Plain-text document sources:
* * *
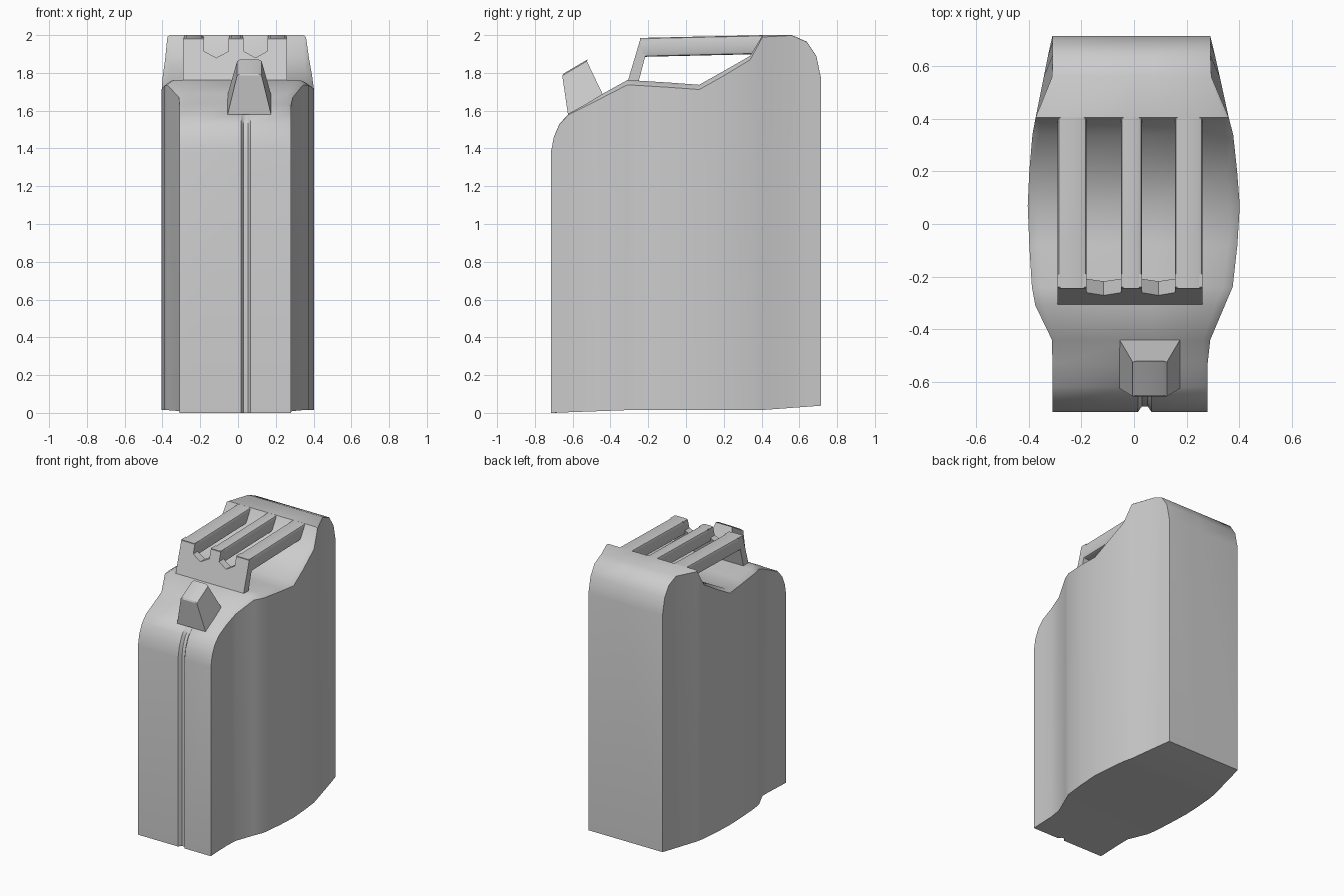
import bpy, bmesh
from math import radians

if "Cube" in bpy.data.objects:
    bpy.data.objects.remove(bpy.data.objects["Cube"])


def finish(name, bm, angle=40):
    bmesh.ops.recalc_face_normals(bm, faces=bm.faces[:])
    mesh = bpy.data.meshes.new(name)
    bm.to_mesh(mesh)
    bm.free()
    obj = bpy.data.objects.new(name, mesh)
    bpy.context.collection.objects.link(obj)
    bpy.ops.object.select_all(action='DESELECT')
    obj.select_set(True)
    bpy.context.view_layer.objects.active = obj
    bpy.ops.object.shade_smooth_by_angle(angle=radians(angle))
    return obj


def prism(name, profile, x0, x1, bevel=0.0):
    """Extrude a (y, z) profile along x."""
    bm = bmesh.new()
    a = [bm.verts.new((x0, y, z)) for y, z in profile]
    b = [bm.verts.new((x1, y, z)) for y, z in profile]
    n = len(profile)
    bm.faces.new(a)
    bm.faces.new(b[::-1])
    long_edges = []
    for i in range(n):
        j = (i + 1) % n
        f = bm.faces.new((a[i], b[i], b[j], a[j]))
    if bevel:
        # soften the lengthwise edges of a bar
        long_edges = [e for e in bm.edges
                      if abs(e.verts[0].co.y - e.verts[1].co.y) > 0.3]
        bmesh.ops.bevel(bm, geom=long_edges, offset=bevel, segments=2,
                        profile=0.5, affect='EDGES')
    return finish(name, bm)


# Can body: stations along y -> (y, top z, left x, right x, top pinch, edge chamfer)
stations = [
    (-.715, 1.38, -.31, .28, 0, .002), (-.70, 1.46, -.31, .28, 0, .002),
    (-.67, 1.53, -.31, .28, 0, .003), (-.62, 1.585, -.31, .28, 0, .005),
    (-.53, 1.635, -.31, .28, 0, .01), (-.44, 1.69, -.312, .29, 0, .02),
    (-.31, 1.762, -.375, .345, 0, .025), (-.24, 1.758, -.388, .375, 0, .025),
    (-.08, 1.748, -.398, .393, 0, .025), (.07, 1.737, -.404, .402, 0, .025),
    (.20, 1.81, -.398, .392, 0, .025), (.34, 1.89, -.386, .377, 0, .02),
    (.405, 2.0, -.374, .36, 0, .01), (.56, 2.0, -.343, .326, .032, .002),
    (.64, 1.965, -.327, .308, .017, .002), (.69, 1.89, -.316, .296, .006, .002),
    (.715, 1.77, -.31, .29, 0, .002)]
groove_shift = [(.022, 0), (.02, -.006), (.016, -.013), (.01, -.02)]


def bottom_z(y):
    if y < -.3:
        return .015 * (y + .715) / .415
    return .015 if y < .4 else .015 + .023 * (y - .4) / .315


bm = bmesh.new()
top, bottom = [], []
for i, (y, z, xl, xr, pinch, c) in enumerate(stations):
    tl, tr = xl + pinch, xr - pinch
    xs = (tl, tl + c * 1.4, .015, .03, .052, .067, tr - c * 1.4, tr)
    row = []
    for k, x in enumerate(xs):
        dy, dz = groove_shift[i] if k in (3, 4) and i < 4 else (0, 0)
        if k in (0, 7):
            dz = -c
        row.append(bm.verts.new((x, y + dy, z + dz)))
    top.append(row)
    xs = (xl,) + xs[1:7] + (xr,)
    bottom.append([bm.verts.new((x, y + (.022 if i == 0 and k in (3, 4) else 0), bottom_z(y)))
                   for k, x in enumerate(xs)])
# the deep groove line must not cross the first bottom station
for row in bottom[1:4]:
    for k in (3, 4):
        row[k].co.y = max(row[k].co.y, -.692 + .004 * bottom.index(row))
n = len(stations)
for i in range(n - 1):
    for rows in (top, bottom):
        for k in range(7):
            bm.faces.new((rows[i][k], rows[i][k + 1], rows[i + 1][k + 1], rows[i + 1][k]))
    for k in (0, 7):
        bm.faces.new((bottom[i][k], bottom[i + 1][k], top[i + 1][k], top[i][k]))
for i in (0, n - 1):
    for k in range(7):
        bm.faces.new((bottom[i][k], bottom[i][k + 1], top[i][k + 1], top[i][k]))
finish("can_body", bm)

# Three carrying bars
bar_profile = [(-.245, 1.985), (.42, 2.0), (.42, 1.90), (-.225, 1.885)]
bars = [(-.29, -.18), (-.05, .03), (.155, .26)]
for i, (x0, x1) in enumerate(bars):
    prism(f"handle_bar_{i + 1}", bar_profile, x0, x1, .014)

# Notched, leaning plate that carries the front ends of the bars
outline = [(-.29, 1.75), (-.29, 1.985)]
for (_, a), (b, _) in zip(bars, bars[1:]):
    outline += [(a, 1.985), (a, 1.915), ((a + b) / 2, 1.88), (b, 1.915), (b, 1.985)]
outline += [(.26, 1.985), (.26, 1.75)]
bm = bmesh.new()
front, back = [], []
for x, z in outline:
    t = (z - 1.75) / .235
    front.append(bm.verts.new((x, -.31 + .07 * t, z)))
    back.append(bm.verts.new((x, -.252 + .062 * t, z)))
bm.faces.new(front)
bm.faces.new(back[::-1])
for i in range(len(outline)):
    j = (i + 1) % len(outline)
    bm.faces.new((front[i], front[j], back[j], back[i]))
finish("handle_front_plate", bm, 20)

# Tapered filler cap, tilted forward
bm = bmesh.new()
rings = []
for x0, x1, (yf, zf), (yb, zb) in [
        (-.055, .175, (-.625, 1.58), (-.44, 1.685)),
        (-.005, .125, (-.655, 1.785), (-.525, 1.862)),
        (.012, .108, (-.650, 1.795), (-.52, 1.872))]:
    rings.append([bm.verts.new(p) for p in
                  ((x0, yf, zf), (x1, yf, zf), (x1, yb, zb), (x0, yb, zb))])
for lo, hi in zip(rings, rings[1:]):
    for i in range(4):
        j = (i + 1) % 4
        bm.faces.new((lo[i], lo[j], hi[j], hi[i]))
bm.faces.new(rings[0][::-1])
bm.faces.new(rings[-1])
finish("filler_cap", bm, 30)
* * *
EXERCISE — The expected result is every record above, word for word, with no pictures in it.

RESPONSE AREA —
import bpy, bmesh
from math import radians

if "Cube" in bpy.data.objects:
    bpy.data.objects.remove(bpy.data.objects["Cube"])


def finish(name, bm, angle=40):
    bmesh.ops.recalc_face_normals(bm, faces=bm.faces[:])
    mesh = bpy.data.meshes.new(name)
    bm.to_mesh(mesh)
    bm.free()
    obj = bpy.data.objects.new(name, mesh)
    bpy.context.collection.objects.link(obj)
    bpy.ops.object.select_all(action='DESELECT')
    obj.select_set(True)
    bpy.context.view_layer.objects.active = obj
    bpy.ops.object.shade_smooth_by_angle(angle=radians(angle))
    return obj


def prism(name, profile, x0, x1, bevel=0.0):
    """Extrude a (y, z) profile along x."""
    bm = bmesh.new()
    a = [bm.verts.new((x0, y, z)) for y, z in profile]
    b = [bm.verts.new((x1, y, z)) for y, z in profile]
    n = len(profile)
    bm.faces.new(a)
    bm.faces.new(b[::-1])
    long_edges = []
    for i in range(n):
        j = (i + 1) % n
        f = bm.faces.new((a[i], b[i], b[j], a[j]))
    if bevel:
        # soften the lengthwise edges of a bar
        long_edges = [e for e in bm.edges
                      if abs(e.verts[0].co.y - e.verts[1].co.y) > 0.3]
        bmesh.ops.bevel(bm, geom=long_edges, offset=bevel, segments=2,
                        profile=0.5, affect='EDGES')
    return finish(name, bm)


# Can body: stations along y -> (y, top z, left x, right x, top pinch, edge chamfer)
stations = [
    (-.715, 1.38, -.31, .28, 0, .002), (-.70, 1.46, -.31, .28, 0, .002),
    (-.67, 1.53, -.31, .28, 0, .003), (-.62, 1.585, -.31, .28, 0, .005),
    (-.53, 1.635, -.31, .28, 0, .01), (-.44, 1.69, -.312, .29, 0, .02),
    (-.31, 1.762, -.375, .345, 0, .025), (-.24, 1.758, -.388, .375, 0, .025),
    (-.08, 1.748, -.398, .393, 0, .025), (.07, 1.737, -.404, .402, 0, .025),
    (.20, 1.81, -.398, .392, 0, .025), (.34, 1.89, -.386, .377, 0, .02),
    (.405, 2.0, -.374, .36, 0, .01), (.56, 2.0, -.343, .326, .032, .002),
    (.64, 1.965, -.327, .308, .017, .002), (.69, 1.89, -.316, .296, .006, .002),
    (.715, 1.77, -.31, .29, 0, .002)]
groove_shift = [(.022, 0), (.02, -.006), (.016, -.013), (.01, -.02)]


def bottom_z(y):
    if y < -.3:
        return .015 * (y + .715) / .415
    return .015 if y < .4 else .015 + .023 * (y - .4) / .315


bm = bmesh.new()
top, bottom = [], []
for i, (y, z, xl, xr, pinch, c) in enumerate(stations):
    tl, tr = xl + pinch, xr - pinch
    xs = (tl, tl + c * 1.4, .015, .03, .052, .067, tr - c * 1.4, tr)
    row = []
    for k, x in enumerate(xs):
        dy, dz = groove_shift[i] if k in (3, 4) and i < 4 else (0, 0)
        if k in (0, 7):
            dz = -c
        row.append(bm.verts.new((x, y + dy, z + dz)))
    top.append(row)
    xs = (xl,) + xs[1:7] + (xr,)
    bottom.append([bm.verts.new((x, y + (.022 if i == 0 and k in (3, 4) else 0), bottom_z(y)))
                   for k, x in enumerate(xs)])
# the deep groove line must not cross the first bottom station
for row in bottom[1:4]:
    for k in (3, 4):
        row[k].co.y = max(row[k].co.y, -.692 + .004 * bottom.index(row))
n = len(stations)
for i in range(n - 1):
    for rows in (top, bottom):
        for k in range(7):
            bm.faces.new((rows[i][k], rows[i][k + 1], rows[i + 1][k + 1], rows[i + 1][k]))
    for k in (0, 7):
        bm.faces.new((bottom[i][k], bottom[i + 1][k], top[i + 1][k], top[i][k]))
for i in (0, n - 1):
    for k in range(7):
        bm.faces.new((bottom[i][k], bottom[i][k + 1], top[i][k + 1], top[i][k]))
finish("can_body", bm)

# Three carrying bars
bar_profile = [(-.245, 1.985), (.42, 2.0), (.42, 1.90), (-.225, 1.885)]
bars = [(-.29, -.18), (-.05, .03), (.155, .26)]
for i, (x0, x1) in enumerate(bars):
    prism(f"handle_bar_{i + 1}", bar_profile, x0, x1, .014)

# Notched, leaning plate that carries the front ends of the bars
outline = [(-.29, 1.75), (-.29, 1.985)]
for (_, a), (b, _) in zip(bars, bars[1:]):
    outline += [(a, 1.985), (a, 1.915), ((a + b) / 2, 1.88), (b, 1.915), (b, 1.985)]
outline += [(.26, 1.985), (.26, 1.75)]
bm = bmesh.new()
front, back = [], []
for x, z in outline:
    t = (z - 1.75) / .235
    front.append(bm.verts.new((x, -.31 + .07 * t, z)))
    back.append(bm.verts.new((x, -.252 + .062 * t, z)))
bm.faces.new(front)
bm.faces.new(back[::-1])
for i in range(len(outline)):
    j = (i + 1) % len(outline)
    bm.faces.new((front[i], front[j], back[j], back[i]))
finish("handle_front_plate", bm, 20)

# Tapered filler cap, tilted forward
bm = bmesh.new()
rings = []
for x0, x1, (yf, zf), (yb, zb) in [
        (-.055, .175, (-.625, 1.58), (-.44, 1.685)),
        (-.005, .125, (-.655, 1.785), (-.525, 1.862)),
        (.012, .108, (-.650, 1.795), (-.52, 1.872))]:
    rings.append([bm.verts.new(p) for p in
                  ((x0, yf, zf), (x1, yf, zf), (x1, yb, zb), (x0, yb, zb))])
for lo, hi in zip(rings, rings[1:]):
    for i in range(4):
        j = (i + 1) % 4
        bm.faces.new((lo[i], lo[j], hi[j], hi[i]))
bm.faces.new(rings[0][::-1])
bm.faces.new(rings[-1])
finish("filler_cap", bm, 30)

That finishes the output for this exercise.